He begins by making the distinction between errors of ignorance (mistakes we make because we don’t know enough), and errors of ineptitude (mistakes we make because we don’t make proper use of what we know).
Gawande says failure in modern medicine is almost always about the second of these errors – leaving the sponge behind after surgery, administering the wrong dosage of medicine or operating on the wrong body part.
Gawande offers a simple solution to deal with the complexity of modern medicine: checklists.
Checklists, of course, have long been part of other professions. In aviation the checklist dates back to 1935, when the Army Air Force was conducting a fly-off to choose its new bomber. Boeing’s entry, the B-17, was favored to win the contract, having swept all preliminary evaluations and far outperforming the competition.
Shortly after take-off, however, the plane stalled and crashed. It was determined that the pilot, one of Boeing’s most experienced and accomplished, had forgotten the routine step of releasing the elevator lock prior to take off. Following the crash, Boeing’s test pilots put their heads together and came up with the industry’s first formal checklist.
So while checklists are routinely used by engineers, product managers, pilots and others, checklists have not been embraced by the medical community. Dr. Gawande speculates that perhaps doctors, who spend years to learn their profession, find the idea of checklists demeaning to their practice. What they do cannot be reduced to a series of check boxes.
But Dr. Gawande points out that where checklists have been implemented in hospitals and surgical suites, the incidents of human error has plummeted. Unfortunately, the consistent discipline of using checklists in the medical field remains the exception rather than the rule.
Our decades of experience in the area of medical malpractice confirm what Dr. Gawande says.
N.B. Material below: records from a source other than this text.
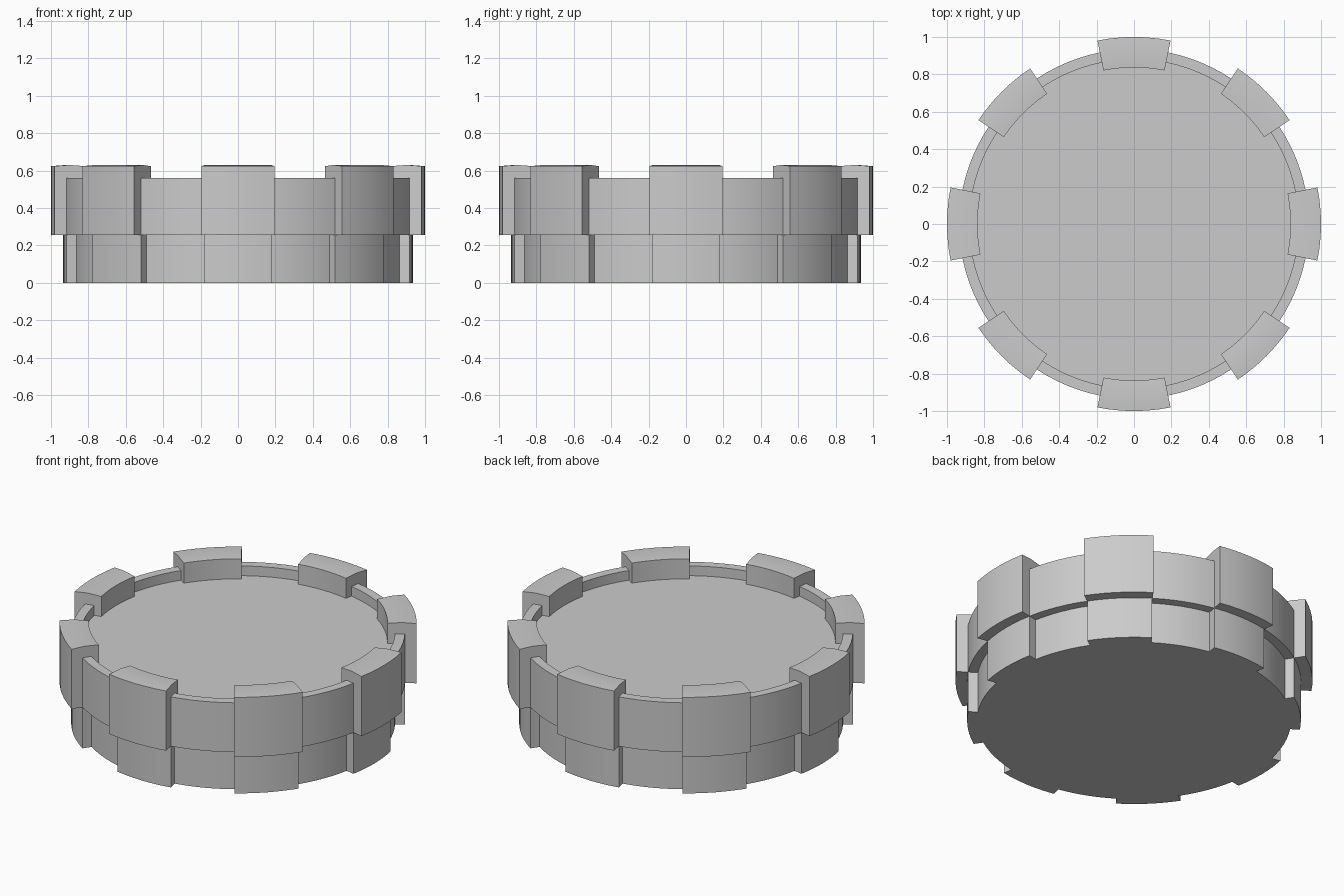
import bpy, bmesh
from math import sin, cos, pi

if "Cube" in bpy.data.objects:
    bpy.data.objects.remove(bpy.data.objects["Cube"])

TABS = 8          # lugs around the rim
SEGS = 6          # steps per lug or gap arc
ARC = pi / TABS   # angle of one lug or one gap

# Cross-sections (radius, height) through a lug and through a gap
lug = [(0, 0), (.88, 0), (.935, 0), (.935, .255), (1, .255), (1, .624),
       (.92, .63), (.837, .624), (.837, .5), (0, .5)]
gap = [(0, 0), (.88, 0), (.88, .255), (.935, .255), (.935, .56),
       (.88, .56), (.88, .5), (.837, .5), (0, .5)]

# End walls of each lug, where it steps out from the gap section
lower_end = [(.88, 0), (.935, 0), (.935, .255), (.88, .255)]
upper_end = [(.935, .255), (1, .255), (1, .624), (.92, .63), (.837, .624),
             (.837, .5), (.88, .5), (.88, .56), (.935, .56)]

bm = bmesh.new()


def section(points, a):
    return [bm.verts.new((r * cos(a), r * sin(a), z)) for r, z in points]


def sweep(points, start):
    rows = [section(points, start + ARC * i / SEGS) for i in range(SEGS + 1)]
    for p, q in zip(rows, rows[1:]):
        for i in range(len(points) - 1):
            bm.faces.new((p[i], q[i], q[i + 1], p[i + 1]))


for k in range(TABS):
    start = 2 * ARC * k - ARC / 2
    sweep(lug, start)
    sweep(gap, start + ARC)
    for a in (start, start + ARC):
        bm.faces.new(section(lower_end, a))
        bm.faces.new(section(upper_end, a))

# Weld into one closed shell
bmesh.ops.remove_doubles(bm, verts=bm.verts, dist=1e-4)
bmesh.ops.recalc_face_normals(bm, faces=bm.faces)

mesh = bpy.data.meshes.new("notched_cap")
bm.to_mesh(mesh)
bm.free()
cap = bpy.data.objects.new("notched_cap", mesh)
bpy.context.collection.objects.link(cap)
bpy.context.view_layer.objects.active = cap
cap.select_set(True)
bpy.ops.object.shade_smooth_by_angle(angle=pi / 6)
We’ve found that even the most brilliant and accomplished medical professionals can cause grave injury to patients by failing to perform a routine task or asking the patient a basic question.
If you have been injured by a medical professional, call us to review your legal rights.